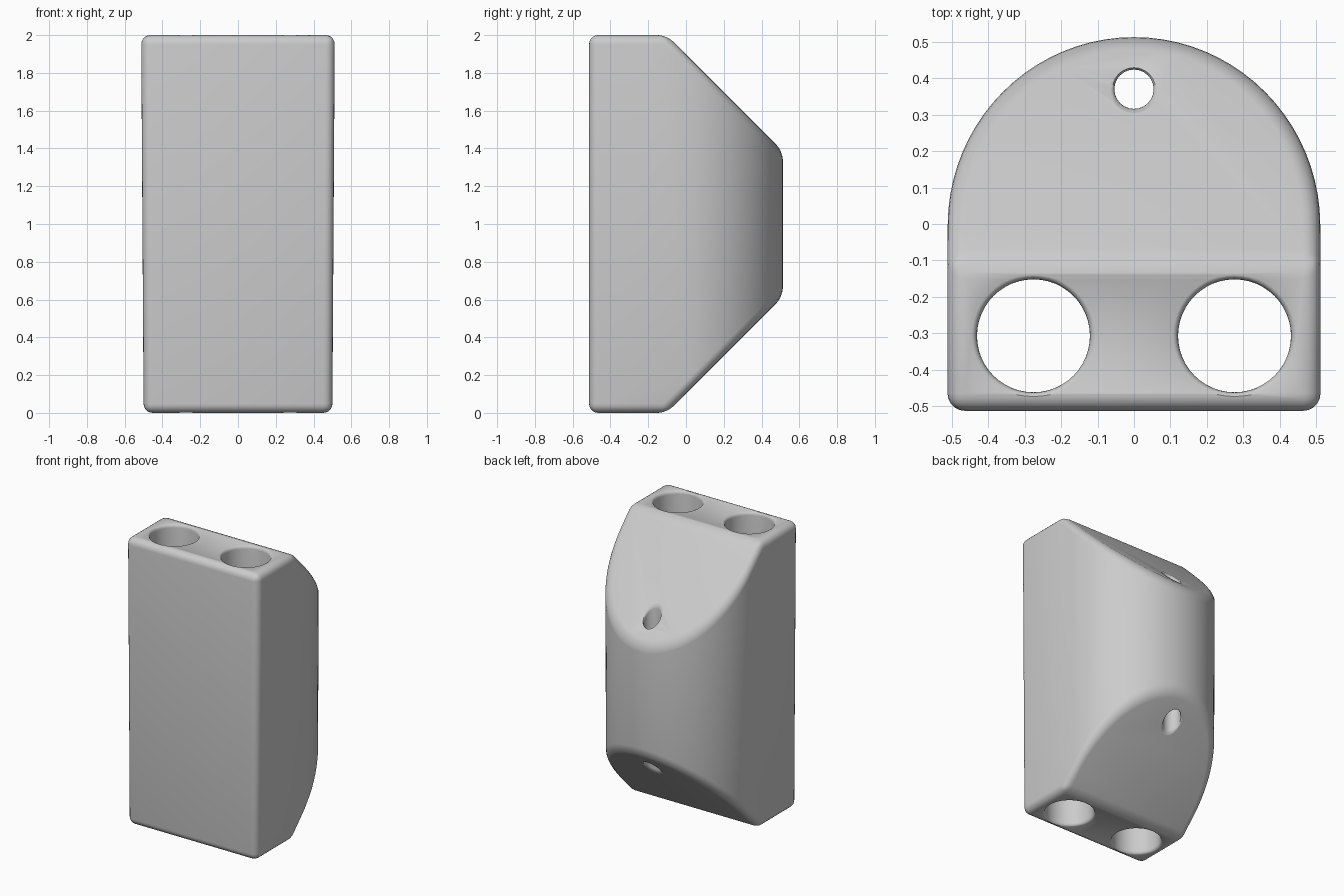
import bpy, bmesh, math
from mathutils import Vector

if "Cube" in bpy.data.objects:
    bpy.data.objects.remove(bpy.data.objects["Cube"])

H, W, Y = 2.0, 0.515, 0.513
SLOPE = 0.102          # z = y + SLOPE at the bottom, mirrored at the top

grey = bpy.data.materials.new("light grey")
grey.diffuse_color = (0.6, 0.6, 0.6, 1)
grey.use_nodes = True
grey.node_tree.nodes["Principled BSDF"].inputs["Base Color"].default_value = grey.diffuse_color


def new_object(name, bm):
    bmesh.ops.recalc_face_normals(bm, faces=bm.faces)
    me = bpy.data.meshes.new(name)
    bm.to_mesh(me)
    bm.free()
    ob = bpy.data.objects.new(name, me)
    bpy.context.collection.objects.link(ob)
    me.materials.append(grey)
    return ob


# D-shaped block: square front, half-round back
bm = bmesh.new()
profile = [(-W, -Y), (W, -Y)]
for i in range(41):
    a = math.pi * i / 40
    profile.append((W * math.cos(a), Y * math.sin(a)))
base = bm.faces.new([bm.verts.new((x, y, 0)) for x, y in profile])
ext = bmesh.ops.extrude_face_region(bm, geom=[base])
for v in ext["geom"]:
    if isinstance(v, bmesh.types.BMVert):
        v.co.z = H

# sloped cuts at the back, top and bottom
for point, normal in (((0, 0, H - SLOPE), (0, 1, 1)), ((0, 0, SLOPE), (0, 1, -1))):
    cut = bmesh.ops.bisect_plane(
        bm, geom=bm.verts[:] + bm.edges[:] + bm.faces[:], dist=1e-5,
        plane_co=Vector(point), plane_no=Vector(normal).normalized(), clear_outer=True)
    edges = [e for e in cut["geom_cut"] if isinstance(e, bmesh.types.BMEdge)]
    bmesh.ops.contextual_create(bm, geom=edges)

# slight taper towards the bottom
for v in bm.verts:
    v.co.x *= 0.97 + 0.025 * v.co.z / H
body = new_object("holder_body", bm)
bev = body.modifiers.new("rounded edges", "BEVEL")
bev.width = 0.048
bev.segments = 5
bev.limit_method = "ANGLE"
bev.angle_limit = math.radians(25)
bev.use_clamp_overlap = False


def hole_cutter(name, cx, cy, r, z_low, tilt, flare, n):
    """Upright hole whose rounded rims follow the surface tilt at both ends."""
    bm = bmesh.new()
    steps = [(-0.2, flare), (0.0, flare), (flare * 0.3, flare * 0.45),
             (flare, flare * 0.1), (flare * 1.6, 0)]
    low = [(z_low + d, e, tilt) for d, e in steps]
    high = [(H - z, e, -t) for z, e, t in reversed(low)]
    rings = []
    for z, e, t in low + high:
        ring = []
        for i in range(n):
            a = 2 * math.pi * i / n
            x, y = (r + e) * math.cos(a), (r + e) * math.sin(a)
            ring.append(bm.verts.new((cx + x, cy + y, z + t * y)))
        rings.append(ring)
    for p, q in zip(rings, rings[1:]):
        for i in range(n):
            j = (i + 1) % n
            bm.faces.new((p[i], p[j], q[j], q[i]))
    bm.faces.new(rings[0])
    bm.faces.new(rings[-1])
    return new_object(name, bm)


# two large holes in front, one small hole through the slopes
cutters = [hole_cutter("large_hole_left", -0.276, -0.307, 0.155, 0, 0, 0.014, 48),
           hole_cutter("large_hole_right", 0.276, -0.307, 0.155, 0, 0, 0.014, 48),
           hole_cutter("small_hole", 0, 0.37, 0.054, 0.37 + SLOPE, 1, 0.012, 24)]
for c in cutters:
    m = body.modifiers.new(c.name, "BOOLEAN")
    m.operation = "DIFFERENCE"
    m.solver = "EXACT"
    m.object = c

# bake modifiers, drop the cutters, shade smooth
bpy.context.view_layer.objects.active = body
body.select_set(True)
for m in list(body.modifiers):
    bpy.ops.object.modifier_apply(modifier=m.name)
for c in cutters:
    bpy.data.objects.remove(c)
bpy.ops.object.shade_smooth_by_angle(angle=math.radians(35))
-.-.-
[The task]
Could you set down the data exactly as given, minus its pictures?

[Output for this task]
import bpy, bmesh, math
from mathutils import Vector

if "Cube" in bpy.data.objects:
    bpy.data.objects.remove(bpy.data.objects["Cube"])

H, W, Y = 2.0, 0.515, 0.513
SLOPE = 0.102          # z = y + SLOPE at the bottom, mirrored at the top

grey = bpy.data.materials.new("light grey")
grey.diffuse_color = (0.6, 0.6, 0.6, 1)
grey.use_nodes = True
grey.node_tree.nodes["Principled BSDF"].inputs["Base Color"].default_value = grey.diffuse_color


def new_object(name, bm):
    bmesh.ops.recalc_face_normals(bm, faces=bm.faces)
    me = bpy.data.meshes.new(name)
    bm.to_mesh(me)
    bm.free()
    ob = bpy.data.objects.new(name, me)
    bpy.context.collection.objects.link(ob)
    me.materials.append(grey)
    return ob


# D-shaped block: square front, half-round back
bm = bmesh.new()
profile = [(-W, -Y), (W, -Y)]
for i in range(41):
    a = math.pi * i / 40
    profile.append((W * math.cos(a), Y * math.sin(a)))
base = bm.faces.new([bm.verts.new((x, y, 0)) for x, y in profile])
ext = bmesh.ops.extrude_face_region(bm, geom=[base])
for v in ext["geom"]:
    if isinstance(v, bmesh.types.BMVert):
        v.co.z = H

# sloped cuts at the back, top and bottom
for point, normal in (((0, 0, H - SLOPE), (0, 1, 1)), ((0, 0, SLOPE), (0, 1, -1))):
    cut = bmesh.ops.bisect_plane(
        bm, geom=bm.verts[:] + bm.edges[:] + bm.faces[:], dist=1e-5,
        plane_co=Vector(point), plane_no=Vector(normal).normalized(), clear_outer=True)
    edges = [e for e in cut["geom_cut"] if isinstance(e, bmesh.types.BMEdge)]
    bmesh.ops.contextual_create(bm, geom=edges)

# slight taper towards the bottom
for v in bm.verts:
    v.co.x *= 0.97 + 0.025 * v.co.z / H
body = new_object("holder_body", bm)
bev = body.modifiers.new("rounded edges", "BEVEL")
bev.width = 0.048
bev.segments = 5
bev.limit_method = "ANGLE"
bev.angle_limit = math.radians(25)
bev.use_clamp_overlap = False


def hole_cutter(name, cx, cy, r, z_low, tilt, flare, n):
    """Upright hole whose rounded rims follow the surface tilt at both ends."""
    bm = bmesh.new()
    steps = [(-0.2, flare), (0.0, flare), (flare * 0.3, flare * 0.45),
             (flare, flare * 0.1), (flare * 1.6, 0)]
    low = [(z_low + d, e, tilt) for d, e in steps]
    high = [(H - z, e, -t) for z, e, t in reversed(low)]
    rings = []
    for z, e, t in low + high:
        ring = []
        for i in range(n):
            a = 2 * math.pi * i / n
            x, y = (r + e) * math.cos(a), (r + e) * math.sin(a)
            ring.append(bm.verts.new((cx + x, cy + y, z + t * y)))
        rings.append(ring)
    for p, q in zip(rings, rings[1:]):
        for i in range(n):
            j = (i + 1) % n
            bm.faces.new((p[i], p[j], q[j], q[i]))
    bm.faces.new(rings[0])
    bm.faces.new(rings[-1])
    return new_object(name, bm)


# two large holes in front, one small hole through the slopes
cutters = [hole_cutter("large_hole_left", -0.276, -0.307, 0.155, 0, 0, 0.014, 48),
           hole_cutter("large_hole_right", 0.276, -0.307, 0.155, 0, 0, 0.014, 48),
           hole_cutter("small_hole", 0, 0.37, 0.054, 0.37 + SLOPE, 1, 0.012, 24)]
for c in cutters:
    m = body.modifiers.new(c.name, "BOOLEAN")
    m.operation = "DIFFERENCE"
    m.solver = "EXACT"
    m.object = c

# bake modifiers, drop the cutters, shade smooth
bpy.context.view_layer.objects.active = body
body.select_set(True)
for m in list(body.modifiers):
    bpy.ops.object.modifier_apply(modifier=m.name)
for c in cutters:
    bpy.data.objects.remove(c)
bpy.ops.object.shade_smooth_by_angle(angle=math.radians(35))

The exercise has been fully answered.